LATN UN3996 The Major Seminar. 3 points.

Prerequisites: junior standing.

Required for all majors in Classics and Classical Studies. The topic changes from year to year but is always broad enough to accommodate students in the languages as well as those in the interdisciplinary major. Past topics include: love, dining, slavery, space, power.

LATN UN3997 Directed Readings in Latin Literature. 3 points.

Prerequisites: the director of undergraduate studies' permission.

A program of reading in Latin literature, to be tested by a series of short papers, one long paper, or an oral or written examination.

LATN UN3998 Supervised Research in Latin Literature. 3 points.

Prerequisites: the director of undergraduate studies' permission.

A program of research in Latin literature. Research paper required.

LATN GU4009 Tacitus: Writing Autocracy. 3 points.

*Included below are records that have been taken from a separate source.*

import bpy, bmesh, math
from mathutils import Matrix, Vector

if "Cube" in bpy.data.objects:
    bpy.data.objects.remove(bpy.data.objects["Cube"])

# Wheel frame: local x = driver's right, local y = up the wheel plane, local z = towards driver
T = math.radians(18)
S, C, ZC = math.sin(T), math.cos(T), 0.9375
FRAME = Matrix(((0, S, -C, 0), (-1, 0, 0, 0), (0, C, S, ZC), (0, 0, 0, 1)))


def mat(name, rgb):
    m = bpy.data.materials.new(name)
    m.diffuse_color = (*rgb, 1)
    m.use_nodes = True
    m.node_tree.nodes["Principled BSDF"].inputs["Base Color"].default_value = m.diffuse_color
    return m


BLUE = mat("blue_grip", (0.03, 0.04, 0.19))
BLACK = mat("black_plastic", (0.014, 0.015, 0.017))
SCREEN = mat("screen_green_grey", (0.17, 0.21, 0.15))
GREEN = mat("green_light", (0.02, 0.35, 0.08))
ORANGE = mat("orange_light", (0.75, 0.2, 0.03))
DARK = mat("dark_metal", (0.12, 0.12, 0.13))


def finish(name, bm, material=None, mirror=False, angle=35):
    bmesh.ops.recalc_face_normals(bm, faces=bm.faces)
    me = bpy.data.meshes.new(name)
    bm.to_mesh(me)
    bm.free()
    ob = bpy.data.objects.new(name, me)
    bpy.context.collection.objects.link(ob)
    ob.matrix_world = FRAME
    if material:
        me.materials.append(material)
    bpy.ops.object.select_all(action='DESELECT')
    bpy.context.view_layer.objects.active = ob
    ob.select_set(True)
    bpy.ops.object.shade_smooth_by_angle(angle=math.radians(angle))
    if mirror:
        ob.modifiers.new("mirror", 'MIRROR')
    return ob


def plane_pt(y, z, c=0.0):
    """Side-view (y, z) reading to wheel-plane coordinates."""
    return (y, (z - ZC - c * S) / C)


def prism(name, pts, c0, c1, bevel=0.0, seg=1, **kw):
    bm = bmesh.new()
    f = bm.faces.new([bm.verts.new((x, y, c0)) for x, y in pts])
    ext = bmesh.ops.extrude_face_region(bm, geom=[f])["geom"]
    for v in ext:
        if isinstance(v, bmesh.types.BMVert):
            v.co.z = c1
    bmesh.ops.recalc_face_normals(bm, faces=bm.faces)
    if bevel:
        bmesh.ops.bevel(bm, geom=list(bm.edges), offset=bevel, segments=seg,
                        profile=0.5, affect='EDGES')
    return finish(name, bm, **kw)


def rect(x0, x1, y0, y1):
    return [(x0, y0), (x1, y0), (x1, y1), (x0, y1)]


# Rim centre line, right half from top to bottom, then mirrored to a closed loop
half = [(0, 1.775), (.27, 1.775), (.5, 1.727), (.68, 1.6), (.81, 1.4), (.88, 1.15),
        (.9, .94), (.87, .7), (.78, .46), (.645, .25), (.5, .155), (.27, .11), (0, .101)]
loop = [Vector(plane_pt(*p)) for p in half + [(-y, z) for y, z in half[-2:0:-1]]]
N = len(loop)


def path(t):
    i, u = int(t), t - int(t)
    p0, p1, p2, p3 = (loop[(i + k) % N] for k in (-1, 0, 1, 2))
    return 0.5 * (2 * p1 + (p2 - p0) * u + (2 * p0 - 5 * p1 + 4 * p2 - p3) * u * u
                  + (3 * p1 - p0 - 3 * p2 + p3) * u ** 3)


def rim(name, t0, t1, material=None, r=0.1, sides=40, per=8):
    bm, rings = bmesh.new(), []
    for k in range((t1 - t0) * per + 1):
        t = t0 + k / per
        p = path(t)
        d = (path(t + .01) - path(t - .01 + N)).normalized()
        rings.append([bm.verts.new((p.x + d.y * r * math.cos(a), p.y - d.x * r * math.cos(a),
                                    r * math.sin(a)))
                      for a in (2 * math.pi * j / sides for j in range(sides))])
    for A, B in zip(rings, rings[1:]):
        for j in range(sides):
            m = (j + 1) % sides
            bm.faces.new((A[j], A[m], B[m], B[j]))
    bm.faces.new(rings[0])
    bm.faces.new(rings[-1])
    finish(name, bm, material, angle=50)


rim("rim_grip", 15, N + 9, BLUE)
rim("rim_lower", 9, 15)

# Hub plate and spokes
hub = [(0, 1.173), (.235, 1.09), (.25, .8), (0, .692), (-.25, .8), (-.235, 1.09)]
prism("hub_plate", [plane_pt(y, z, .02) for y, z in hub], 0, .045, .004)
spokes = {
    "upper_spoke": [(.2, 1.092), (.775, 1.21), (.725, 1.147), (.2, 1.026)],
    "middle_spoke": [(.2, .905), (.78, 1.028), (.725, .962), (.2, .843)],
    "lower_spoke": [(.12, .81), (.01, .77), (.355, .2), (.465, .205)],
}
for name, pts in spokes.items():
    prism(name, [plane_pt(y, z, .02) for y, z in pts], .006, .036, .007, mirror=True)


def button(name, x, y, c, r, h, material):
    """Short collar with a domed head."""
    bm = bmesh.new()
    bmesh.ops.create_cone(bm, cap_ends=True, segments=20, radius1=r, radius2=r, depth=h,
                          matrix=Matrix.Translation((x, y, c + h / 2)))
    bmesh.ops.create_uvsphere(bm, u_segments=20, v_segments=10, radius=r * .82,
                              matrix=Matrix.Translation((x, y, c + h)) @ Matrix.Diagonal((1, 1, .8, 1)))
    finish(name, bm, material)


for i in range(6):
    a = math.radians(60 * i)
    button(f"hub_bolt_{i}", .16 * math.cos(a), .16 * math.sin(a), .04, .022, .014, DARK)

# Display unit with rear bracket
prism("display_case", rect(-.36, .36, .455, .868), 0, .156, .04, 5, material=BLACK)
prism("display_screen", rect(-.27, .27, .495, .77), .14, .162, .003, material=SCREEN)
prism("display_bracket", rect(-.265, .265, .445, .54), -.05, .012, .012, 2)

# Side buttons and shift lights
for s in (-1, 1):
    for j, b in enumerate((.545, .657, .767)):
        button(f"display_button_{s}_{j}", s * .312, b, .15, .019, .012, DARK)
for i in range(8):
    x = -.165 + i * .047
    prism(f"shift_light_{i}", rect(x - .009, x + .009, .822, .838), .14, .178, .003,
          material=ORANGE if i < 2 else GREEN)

Prerequisites: LATN V3012 or the equivalent.

Since the content of this course changes from year to year, it may be repeated for credit.

LATN GU4010 Selections from Latin Literature: Cicero. 3 points.

Prerequisites: LATN V3012 or the equivalent.

Since the content of this course changes from year to year, it may be repeated for credit.

LATN GU4105 Latin Literature of the Republic. 4 points.

Prerequisites: at least two terms of Latin at the 3000-level or higher.

Latin literature from the beginning to early Augustan times.

LATN GU4106 Latin Literature of the Empire. 4 points.

Prerequisites: at least two terms of Latin at the 3000-level or higher.

Latin literature from Augustus to 600 C.E.

LATN GU4152 Medieval Latin Literature: Poetry. 3 points.

Prerequisites: the instructor's permission.

A survey of early medieval biblical hermeneutics from the patristic age to Bede. The course will include both the theory of biblical interpretation (and especially its relation to classical grammar and rhetoric and to the debate about translation), as well as its literary practice. Readings from the works of Augustine, Jerome, Bede, Avitus, Proba, and others.